§ Exercise goal
Every entry below must be reproduced exactly.

··· Extracted information

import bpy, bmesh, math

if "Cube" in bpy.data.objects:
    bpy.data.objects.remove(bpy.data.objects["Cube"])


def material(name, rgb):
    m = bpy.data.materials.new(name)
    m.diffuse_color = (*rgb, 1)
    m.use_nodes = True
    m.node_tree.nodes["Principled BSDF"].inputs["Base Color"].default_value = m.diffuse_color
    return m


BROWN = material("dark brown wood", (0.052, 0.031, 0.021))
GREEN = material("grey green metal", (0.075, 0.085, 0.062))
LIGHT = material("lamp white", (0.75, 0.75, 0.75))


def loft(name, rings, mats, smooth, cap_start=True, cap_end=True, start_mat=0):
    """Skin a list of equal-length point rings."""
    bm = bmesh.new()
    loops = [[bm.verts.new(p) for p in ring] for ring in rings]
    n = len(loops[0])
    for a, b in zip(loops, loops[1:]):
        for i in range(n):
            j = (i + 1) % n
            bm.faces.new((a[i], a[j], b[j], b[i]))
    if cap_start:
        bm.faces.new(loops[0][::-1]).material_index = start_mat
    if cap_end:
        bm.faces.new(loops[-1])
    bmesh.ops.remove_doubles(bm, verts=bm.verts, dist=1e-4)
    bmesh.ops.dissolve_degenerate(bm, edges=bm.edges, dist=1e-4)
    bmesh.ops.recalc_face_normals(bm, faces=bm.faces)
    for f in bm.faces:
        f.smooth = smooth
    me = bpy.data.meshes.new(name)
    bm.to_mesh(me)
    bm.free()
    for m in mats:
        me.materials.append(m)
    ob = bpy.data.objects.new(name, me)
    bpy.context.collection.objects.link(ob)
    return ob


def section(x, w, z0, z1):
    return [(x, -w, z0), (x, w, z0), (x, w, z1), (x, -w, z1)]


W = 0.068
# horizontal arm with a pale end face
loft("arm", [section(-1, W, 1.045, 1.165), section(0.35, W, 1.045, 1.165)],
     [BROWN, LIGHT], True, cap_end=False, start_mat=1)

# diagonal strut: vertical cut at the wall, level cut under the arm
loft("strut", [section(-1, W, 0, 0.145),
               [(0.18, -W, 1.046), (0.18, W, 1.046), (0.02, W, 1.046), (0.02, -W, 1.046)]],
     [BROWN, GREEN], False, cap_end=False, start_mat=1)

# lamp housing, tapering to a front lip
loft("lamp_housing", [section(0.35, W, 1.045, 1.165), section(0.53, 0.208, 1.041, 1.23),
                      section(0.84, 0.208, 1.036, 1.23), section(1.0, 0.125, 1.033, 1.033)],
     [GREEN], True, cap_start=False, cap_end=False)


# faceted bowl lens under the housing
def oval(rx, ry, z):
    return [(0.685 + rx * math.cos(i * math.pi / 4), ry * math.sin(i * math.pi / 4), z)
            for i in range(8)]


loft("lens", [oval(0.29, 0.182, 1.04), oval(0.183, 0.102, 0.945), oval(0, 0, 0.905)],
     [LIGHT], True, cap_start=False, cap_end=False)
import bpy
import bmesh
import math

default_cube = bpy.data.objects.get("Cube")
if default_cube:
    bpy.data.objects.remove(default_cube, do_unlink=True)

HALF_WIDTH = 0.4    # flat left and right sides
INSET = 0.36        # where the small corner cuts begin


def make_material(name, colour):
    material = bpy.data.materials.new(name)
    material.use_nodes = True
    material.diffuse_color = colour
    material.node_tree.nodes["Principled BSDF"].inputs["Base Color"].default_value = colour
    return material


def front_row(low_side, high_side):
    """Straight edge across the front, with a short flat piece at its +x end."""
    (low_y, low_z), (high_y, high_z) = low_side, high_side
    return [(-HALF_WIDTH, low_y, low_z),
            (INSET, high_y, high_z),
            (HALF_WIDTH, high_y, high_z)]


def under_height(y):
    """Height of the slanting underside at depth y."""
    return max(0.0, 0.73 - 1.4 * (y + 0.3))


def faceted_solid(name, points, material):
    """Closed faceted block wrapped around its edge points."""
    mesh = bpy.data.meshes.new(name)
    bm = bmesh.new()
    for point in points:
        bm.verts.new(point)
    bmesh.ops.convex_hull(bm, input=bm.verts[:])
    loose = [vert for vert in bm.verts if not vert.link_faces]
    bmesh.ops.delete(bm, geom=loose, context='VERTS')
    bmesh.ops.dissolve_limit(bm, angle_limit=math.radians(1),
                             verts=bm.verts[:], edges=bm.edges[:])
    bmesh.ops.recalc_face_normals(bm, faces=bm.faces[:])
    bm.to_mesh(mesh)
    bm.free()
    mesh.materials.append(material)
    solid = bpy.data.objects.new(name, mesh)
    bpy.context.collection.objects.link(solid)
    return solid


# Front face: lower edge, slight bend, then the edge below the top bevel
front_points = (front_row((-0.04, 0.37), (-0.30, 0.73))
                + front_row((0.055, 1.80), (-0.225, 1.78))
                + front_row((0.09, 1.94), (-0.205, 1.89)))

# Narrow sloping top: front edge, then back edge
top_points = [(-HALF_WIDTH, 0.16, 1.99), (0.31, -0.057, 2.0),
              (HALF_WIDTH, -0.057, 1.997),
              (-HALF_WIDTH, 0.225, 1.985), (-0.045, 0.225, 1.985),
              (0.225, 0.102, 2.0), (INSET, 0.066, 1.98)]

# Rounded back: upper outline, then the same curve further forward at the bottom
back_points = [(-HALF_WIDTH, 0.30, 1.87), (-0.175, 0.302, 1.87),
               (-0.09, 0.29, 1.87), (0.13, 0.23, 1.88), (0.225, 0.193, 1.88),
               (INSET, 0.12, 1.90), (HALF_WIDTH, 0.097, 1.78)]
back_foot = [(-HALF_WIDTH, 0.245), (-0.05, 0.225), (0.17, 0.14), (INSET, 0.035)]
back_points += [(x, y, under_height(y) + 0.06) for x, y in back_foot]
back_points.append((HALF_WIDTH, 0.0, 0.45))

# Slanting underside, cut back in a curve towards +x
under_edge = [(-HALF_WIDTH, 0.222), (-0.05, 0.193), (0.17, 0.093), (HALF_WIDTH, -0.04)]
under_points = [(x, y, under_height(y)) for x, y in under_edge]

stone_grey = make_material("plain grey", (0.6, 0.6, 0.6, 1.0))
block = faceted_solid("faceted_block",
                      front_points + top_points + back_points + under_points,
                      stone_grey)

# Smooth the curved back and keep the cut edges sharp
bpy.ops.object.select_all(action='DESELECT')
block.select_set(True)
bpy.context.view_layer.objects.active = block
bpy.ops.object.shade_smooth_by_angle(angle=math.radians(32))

······

§ Completed task
import bpy, bmesh, math

if "Cube" in bpy.data.objects:
    bpy.data.objects.remove(bpy.data.objects["Cube"])


def material(name, rgb):
    m = bpy.data.materials.new(name)
    m.diffuse_color = (*rgb, 1)
    m.use_nodes = True
    m.node_tree.nodes["Principled BSDF"].inputs["Base Color"].default_value = m.diffuse_color
    return m


BROWN = material("dark brown wood", (0.052, 0.031, 0.021))
GREEN = material("grey green metal", (0.075, 0.085, 0.062))
LIGHT = material("lamp white", (0.75, 0.75, 0.75))


def loft(name, rings, mats, smooth, cap_start=True, cap_end=True, start_mat=0):
    """Skin a list of equal-length point rings."""
    bm = bmesh.new()
    loops = [[bm.verts.new(p) for p in ring] for ring in rings]
    n = len(loops[0])
    for a, b in zip(loops, loops[1:]):
        for i in range(n):
            j = (i + 1) % n
            bm.faces.new((a[i], a[j], b[j], b[i]))
    if cap_start:
        bm.faces.new(loops[0][::-1]).material_index = start_mat
    if cap_end:
        bm.faces.new(loops[-1])
    bmesh.ops.remove_doubles(bm, verts=bm.verts, dist=1e-4)
    bmesh.ops.dissolve_degenerate(bm, edges=bm.edges, dist=1e-4)
    bmesh.ops.recalc_face_normals(bm, faces=bm.faces)
    for f in bm.faces:
        f.smooth = smooth
    me = bpy.data.meshes.new(name)
    bm.to_mesh(me)
    bm.free()
    for m in mats:
        me.materials.append(m)
    ob = bpy.data.objects.new(name, me)
    bpy.context.collection.objects.link(ob)
    return ob


def section(x, w, z0, z1):
    return [(x, -w, z0), (x, w, z0), (x, w, z1), (x, -w, z1)]


W = 0.068
# horizontal arm with a pale end face
loft("arm", [section(-1, W, 1.045, 1.165), section(0.35, W, 1.045, 1.165)],
     [BROWN, LIGHT], True, cap_end=False, start_mat=1)

# diagonal strut: vertical cut at the wall, level cut under the arm
loft("strut", [section(-1, W, 0, 0.145),
               [(0.18, -W, 1.046), (0.18, W, 1.046), (0.02, W, 1.046), (0.02, -W, 1.046)]],
     [BROWN, GREEN], False, cap_end=False, start_mat=1)

# lamp housing, tapering to a front lip
loft("lamp_housing", [section(0.35, W, 1.045, 1.165), section(0.53, 0.208, 1.041, 1.23),
                      section(0.84, 0.208, 1.036, 1.23), section(1.0, 0.125, 1.033, 1.033)],
     [GREEN], True, cap_start=False, cap_end=False)


# faceted bowl lens under the housing
def oval(rx, ry, z):
    return [(0.685 + rx * math.cos(i * math.pi / 4), ry * math.sin(i * math.pi / 4), z)
            for i in range(8)]


loft("lens", [oval(0.29, 0.182, 1.04), oval(0.183, 0.102, 0.945), oval(0, 0, 0.905)],
     [LIGHT], True, cap_start=False, cap_end=False)
import bpy
import bmesh
import math

default_cube = bpy.data.objects.get("Cube")
if default_cube:
    bpy.data.objects.remove(default_cube, do_unlink=True)

HALF_WIDTH = 0.4    # flat left and right sides
INSET = 0.36        # where the small corner cuts begin


def make_material(name, colour):
    material = bpy.data.materials.new(name)
    material.use_nodes = True
    material.diffuse_color = colour
    material.node_tree.nodes["Principled BSDF"].inputs["Base Color"].default_value = colour
    return material


def front_row(low_side, high_side):
    """Straight edge across the front, with a short flat piece at its +x end."""
    (low_y, low_z), (high_y, high_z) = low_side, high_side
    return [(-HALF_WIDTH, low_y, low_z),
            (INSET, high_y, high_z),
            (HALF_WIDTH, high_y, high_z)]


def under_height(y):
    """Height of the slanting underside at depth y."""
    return max(0.0, 0.73 - 1.4 * (y + 0.3))


def faceted_solid(name, points, material):
    """Closed faceted block wrapped around its edge points."""
    mesh = bpy.data.meshes.new(name)
    bm = bmesh.new()
    for point in points:
        bm.verts.new(point)
    bmesh.ops.convex_hull(bm, input=bm.verts[:])
    loose = [vert for vert in bm.verts if not vert.link_faces]
    bmesh.ops.delete(bm, geom=loose, context='VERTS')
    bmesh.ops.dissolve_limit(bm, angle_limit=math.radians(1),
                             verts=bm.verts[:], edges=bm.edges[:])
    bmesh.ops.recalc_face_normals(bm, faces=bm.faces[:])
    bm.to_mesh(mesh)
    bm.free()
    mesh.materials.append(material)
    solid = bpy.data.objects.new(name, mesh)
    bpy.context.collection.objects.link(solid)
    return solid


# Front face: lower edge, slight bend, then the edge below the top bevel
front_points = (front_row((-0.04, 0.37), (-0.30, 0.73))
                + front_row((0.055, 1.80), (-0.225, 1.78))
                + front_row((0.09, 1.94), (-0.205, 1.89)))

# Narrow sloping top: front edge, then back edge
top_points = [(-HALF_WIDTH, 0.16, 1.99), (0.31, -0.057, 2.0),
              (HALF_WIDTH, -0.057, 1.997),
              (-HALF_WIDTH, 0.225, 1.985), (-0.045, 0.225, 1.985),
              (0.225, 0.102, 2.0), (INSET, 0.066, 1.98)]

# Rounded back: upper outline, then the same curve further forward at the bottom
back_points = [(-HALF_WIDTH, 0.30, 1.87), (-0.175, 0.302, 1.87),
               (-0.09, 0.29, 1.87), (0.13, 0.23, 1.88), (0.225, 0.193, 1.88),
               (INSET, 0.12, 1.90), (HALF_WIDTH, 0.097, 1.78)]
back_foot = [(-HALF_WIDTH, 0.245), (-0.05, 0.225), (0.17, 0.14), (INSET, 0.035)]
back_points += [(x, y, under_height(y) + 0.06) for x, y in back_foot]
back_points.append((HALF_WIDTH, 0.0, 0.45))

# Slanting underside, cut back in a curve towards +x
under_edge = [(-HALF_WIDTH, 0.222), (-0.05, 0.193), (0.17, 0.093), (HALF_WIDTH, -0.04)]
under_points = [(x, y, under_height(y)) for x, y in under_edge]

stone_grey = make_material("plain grey", (0.6, 0.6, 0.6, 1.0))
block = faceted_solid("faceted_block",
                      front_points + top_points + back_points + under_points,
                      stone_grey)

# Smooth the curved back and keep the cut edges sharp
bpy.ops.object.select_all(action='DESELECT')
block.select_set(True)
bpy.context.view_layer.objects.active = block
bpy.ops.object.shade_smooth_by_angle(angle=math.radians(32))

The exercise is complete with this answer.